As stated in another section, both the numerator and the denominator of the F ratio estimate the population variance when the null hypothesis is true. Since they are both unbiased estimates, the expected value of both MSB and MSE is σ². Symbolically, E[MSB] = E[MSE] = σ². This section covers the expected value of MSB and MSE when the null hypothesis is false.

The MSB is based upon the sample means: the greater the variance of the sample means, the greater the MSB. Therefore, when the null hypothesis is false and the population means are not equal, the expected value of MSB is greater than when the null hypothesis is true.

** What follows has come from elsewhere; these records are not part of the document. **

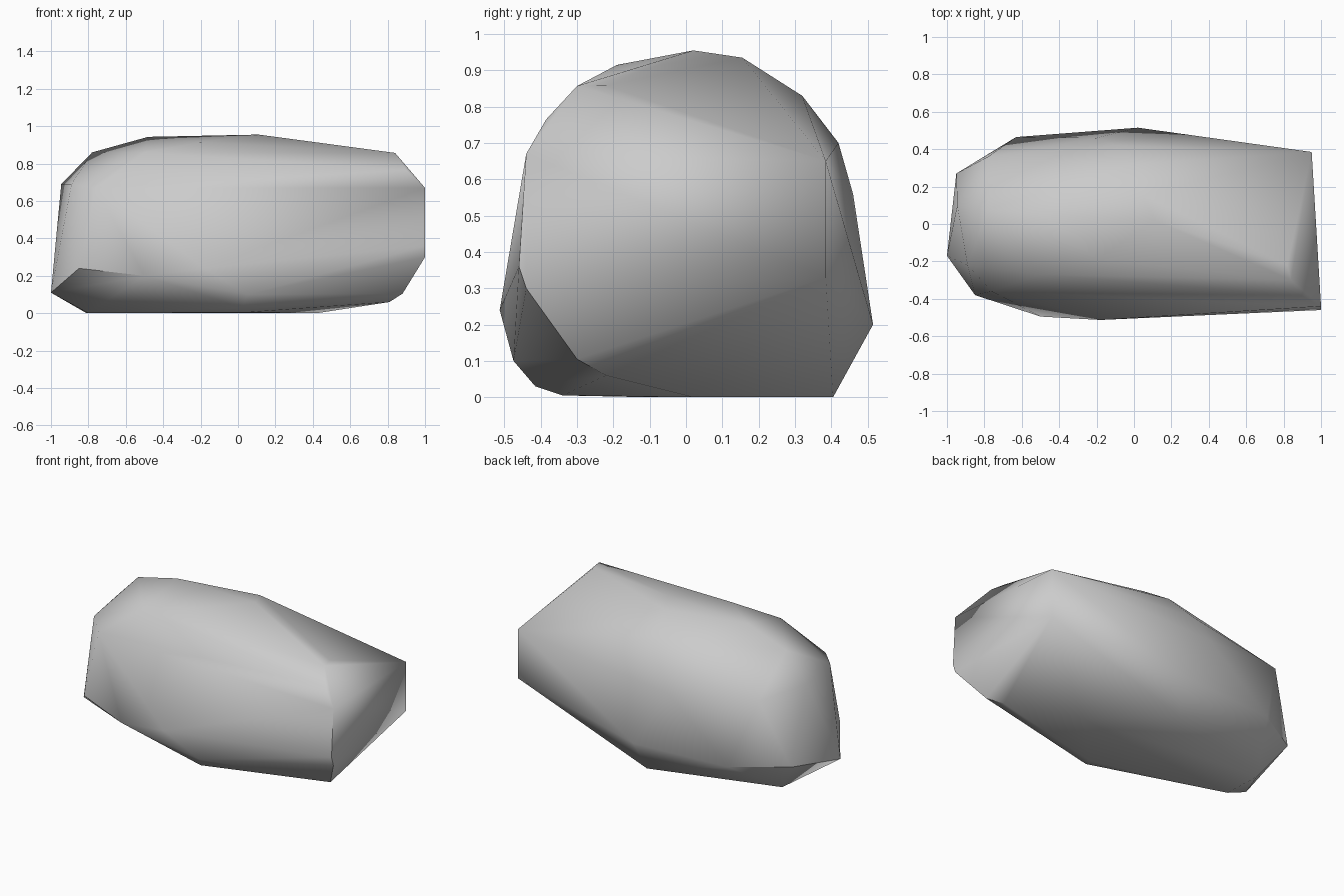
import bpy, bmesh, math

cube = bpy.data.objects.get("Cube")
if cube:
    bpy.data.objects.remove(cube, do_unlink=True)

stone = bpy.data.materials.new("grey_stone")
stone.use_nodes = True
colour = (0.6, 0.6, 0.6, 1)
stone.diffuse_color = colour
stone.node_tree.nodes["Principled BSDF"].inputs["Base Color"].default_value = colour

# Corner points of the boulder, grouped by region
blunt_end = [(-1, -.17, .11), (-.95, .27, .21), (-.945, .10, .69),
             (-.89, -.22, .69), (-.85, -.38, .24), (-.76, -.36, .67)]
cut_end = [(1, -.44, .67), (1, -.46, .36), (1, -.44, .30), (.84, -.30, .857),
           (.82, -.22, .858), (.90, -.385, .765), (.95, .385, .65),
           (.95, .385, .33), (.88, -.30, .105), (.81, -.22, .06)]
crown = [(-.78, .08, .86), (-.48, .05, .943), (.11, .02, .955),
         (.05, .155, .935), (-.5, -.27, .86), (-.2, -.19, .915)]
back_side = [(0, .32, .83), (-.1, .42, .70), (-.2, .46, .56), (.02, .515, .20),
             (-.63, .465, .20), (-.78, .36, .63)]
front_side = [(-.5, -.495, .20), (-.18, -.513, .24), (.05, -.475, .10)]
base = [(-.81, .16, 0), (0, .405, 0), (.42, .02, 0), (.05, -.34, .005),
        (-.8, -.1, 0), (.02, -.415, .03)]

# Wrap a hull around the corners
bm = bmesh.new()
for p in blunt_end + cut_end + crown + back_side + front_side + base:
    bm.verts.new(p)
hull = bmesh.ops.convex_hull(bm, input=bm.verts[:])
loose = [v for v in bm.verts if not v.link_faces]
bmesh.ops.delete(bm, geom=loose, context='VERTS')
bmesh.ops.recalc_face_normals(bm, faces=bm.faces[:])

mesh = bpy.data.meshes.new("boulder")
bm.to_mesh(mesh)
bm.free()
mesh.materials.append(stone)
boulder = bpy.data.objects.new("boulder", mesh)
bpy.context.collection.objects.link(boulder)

# Soft shading with crisp fracture edges
bpy.ops.object.select_all(action='DESELECT')
boulder.select_set(True)
bpy.context.view_layer.objects.active = boulder
bpy.ops.object.shade_smooth_by_angle(angle=math.radians(40))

It stands to reason that the more the population means differ from each other, the greater the expected value of MSB. Mathematical statisticians have derived the following formula for the expected value of MSB:

where σ² is the population variance, µ